This makes it possible to run this code on Node.js with no problems.

You can customize your default Next.js Babel configuration by simply creating a new file called .babelrc inside the root of your project. You will notice that if you leave it empty, the Next.js build/development process will throw an error, so make sure to add at least the following code:

  "presets": ["next/babel"]

This is the Babel preset created by the Vercel team specifically for building and developing Next.js applications. Let's say that we're building an application, and we want to use an experimental ECMAScript feature such as the pipeline operator; if you're not familiar with it, it basically allows you to re-write this code as follows:

console.log(Math.random() * 10);
// written using the pipeline operator becomes:
  |> x => x * 10
  |> console.log

This operator has not been officially accepted yet by TC39 (the technical committee behind the ECMAScript specification), but you can start using it today, thanks to Babel.

To provide support for this operator in your Next.js app, all you need to do is install the Babel plugin using npm:

npm install --save-dev @babel/plugin-proposal-pipeline-operator @babel/core

Then update your custom .babelrc file as follows:

  "presets": ["next/babel"],
  "plugins": [
      { "proposal": "fsharp" }

You can now restart your development server and use this experimental feature.

If you're interested in using TypeScript as the main development language for your Next.js app, you can just follow the same procedure for adding all the TypeScript-specific plugins to your Babel configuration. There are chances that during your Next.js development experience, you may also want to customize the default webpack configuration.

While Babel only takes modern code as input and produces backward-compatible scripts as output, webpack creates the bundles containing all the compiled code for a specific library, page, or feature. For instance, if you create a page containing three components from three different libraries, webpack will merge everything into a single bundle to be shipped to the client. To put it simply, we can think of webpack as an infrastructure for orchestrating different compilation, bundle, and minification tasks for every web asset (JavaScript files, CSS, SVG, and so on).

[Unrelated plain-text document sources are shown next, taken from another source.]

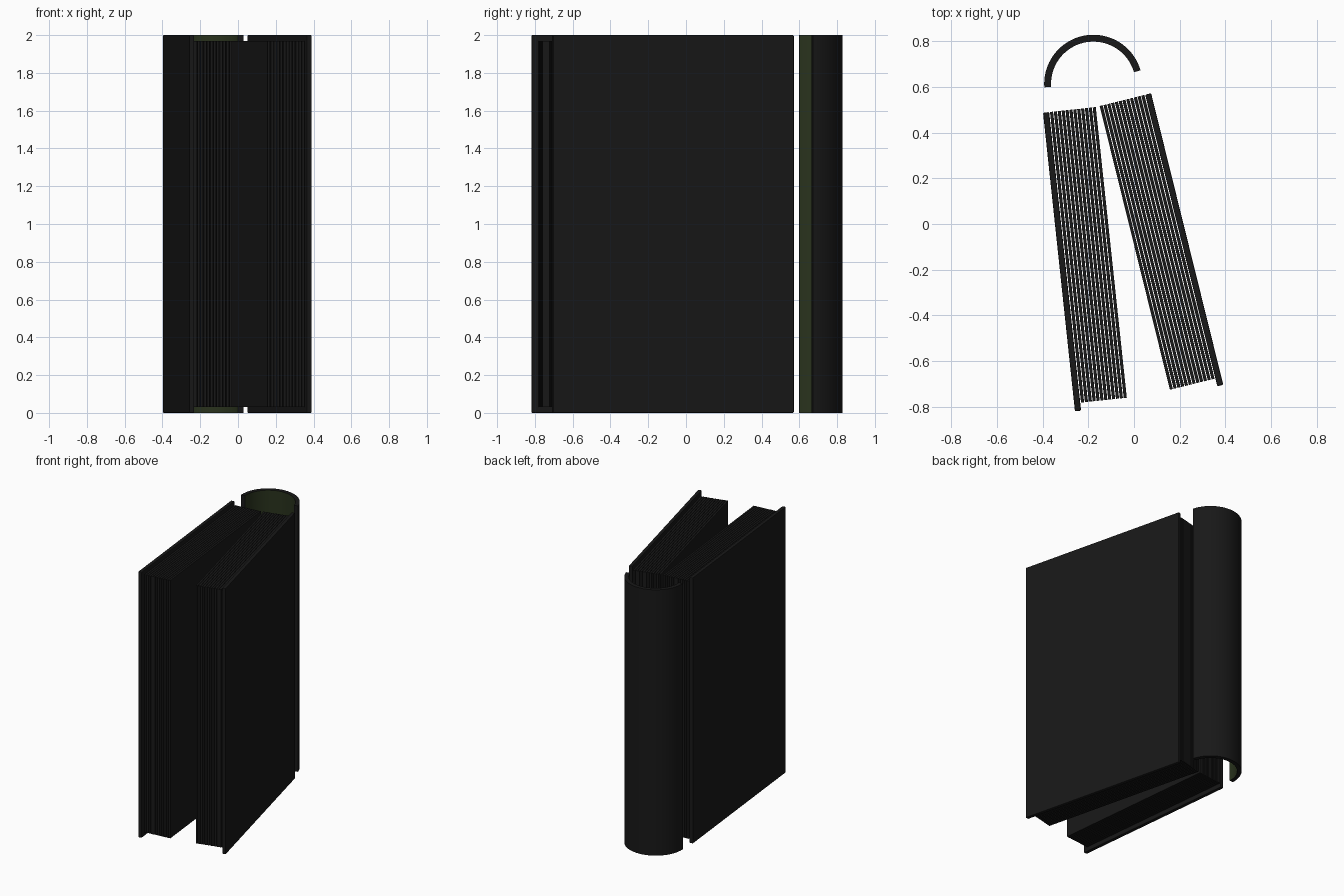
import bpy, bmesh
from math import radians, sin, cos
from mathutils import Matrix, Vector

if "Cube" in bpy.data.objects:
    bpy.data.objects.remove(bpy.data.objects["Cube"])


def material(name, rgb):
    m = bpy.data.materials.new(name)
    m.diffuse_color = (*rgb, 1)
    m.use_nodes = True
    m.node_tree.nodes["Principled BSDF"].inputs["Base Color"].default_value = m.diffuse_color
    return m


BLACK = material("black", (0.009, 0.009, 0.009))
GREEN = material("dark_green", (0.022, 0.032, 0.012))


def add_object(name, bm, mats):
    bmesh.ops.recalc_face_normals(bm, faces=bm.faces)
    mesh = bpy.data.meshes.new(name)
    bm.to_mesh(mesh)
    bm.free()
    for m in mats:
        mesh.materials.append(m)
    ob = bpy.data.objects.new(name, mesh)
    bpy.context.collection.objects.link(ob)
    return ob


def add_box(bm, lo, hi):
    lo, hi = Vector(lo), Vector(hi)
    mat = Matrix.Translation((lo + hi) / 2) @ Matrix.Diagonal((*(hi - lo), 1))
    bmesh.ops.create_cube(bm, size=1, matrix=mat)


# One half of the open book: cover board plus separated sheets
COVER, DEPTH, SHEETS = 0.027, 0.232, 12


def half_book(side, back_corner, angle, direction):
    place = Matrix.Translation((*back_corner, 0)) @ Matrix.Rotation(radians(angle), 4, 'Z')

    def slab(bm, x0, x1, length, z0, z1):
        a, b = sorted((x0 * direction, x1 * direction))
        add_box(bm, (a, -length, z0), (b, 0, z1))

    bm = bmesh.new()
    slab(bm, 0, COVER, 1.314, 0, 2)
    cover = add_object(side + "_cover", bm, [BLACK])
    cover.matrix_world = place
    bevel = cover.modifiers.new("rounded_edges", 'BEVEL')
    bevel.width, bevel.segments = 0.005, 2

    bm = bmesh.new()
    pitch = (DEPTH - COVER) / SHEETS
    for i in range(SHEETS):
        x1 = DEPTH - i * pitch
        slab(bm, x1 - pitch + 0.0035, x1, 1.279, 0.03, 1.97)
    add_object(side + "_pages", bm, [BLACK]).matrix_world = place


half_book("left", (-0.398, 0.487), 6.1, 1)
half_book("right", (0.075, 0.572), 13.9, -1)

# Curved spine strip, green on the inside
CX, CY, R_OUT, R_IN, N = -0.178, 0.613, 0.215, 0.185, 40
bm = bmesh.new()
rows = []
for i in range(N + 1):
    a = radians(16 + (184 - 16) * i / N)
    rows.append([bm.verts.new((CX + r * cos(a), CY + r * sin(a), z))
                 for r, z in ((R_OUT, 0), (R_OUT, 2), (R_IN, 2), (R_IN, 0))])
for p, q in zip(rows, rows[1:]):
    for k in range(4):
        n = (k + 1) % 4
        f = bm.faces.new((p[k], p[n], q[n], q[k]))
        f.material_index = 1 if k == 2 else 0
bm.faces.new(rows[0])
bm.faces.new(rows[-1])
spine = add_object("spine", bm, [BLACK, GREEN])
bpy.context.view_layer.objects.active = spine
spine.select_set(True)
bpy.ops.object.shade_smooth_by_angle()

If you want to use CSS preprocessors such as SASS or LESS to create your app styles, you will need to customize the default webpack configuration to parse SASS/LESS files and produce plain CSS as output. The same, of course, occurs for JavaScript code using Babel as a transpiler.

We talk more in detail about CSS preprocessors in the following chapters, but for now, we just need to keep in mind that Next.js provides an easy way for customizing the default webpack configuration.

As we saw earlier, Next.js provides a convention-over-configuration approach, so you don't need to customize most of its settings for building a real-world application; you just have to follow some code conventions.

But if you really need to build something custom, you'll be able to edit the default settings via the next.config.js file most of the time. You can create this file inside the root of your project. It should export an object by default, where its properties will override the default Next.js configurations:

module.exports = {
  // custom settings here

You can customize the default webpack configuration by creating a new property inside this object called webpack. Let's suppose that we want to add a new imaginary webpack loader called my-custom-loader; we can proceed as follows:

module.exports = {
  webpack: (config, options) => {
      test: /\.js/,
      use: [
        // This is just an example
        //don't try to run this as it won't work
          loader: "my-custom-loader", // Set your loader
          options: loaderOptions, // Set your loader 
    return config;

So, as you can see, we're writing a proper webpack configuration that will later be merged with Next.js' default settings. This will allow us to extend, override, or even delete any setting from the default configuration, as although deleting default settings is generally never a good idea, there might be cases where you need it (if you're brave enough!).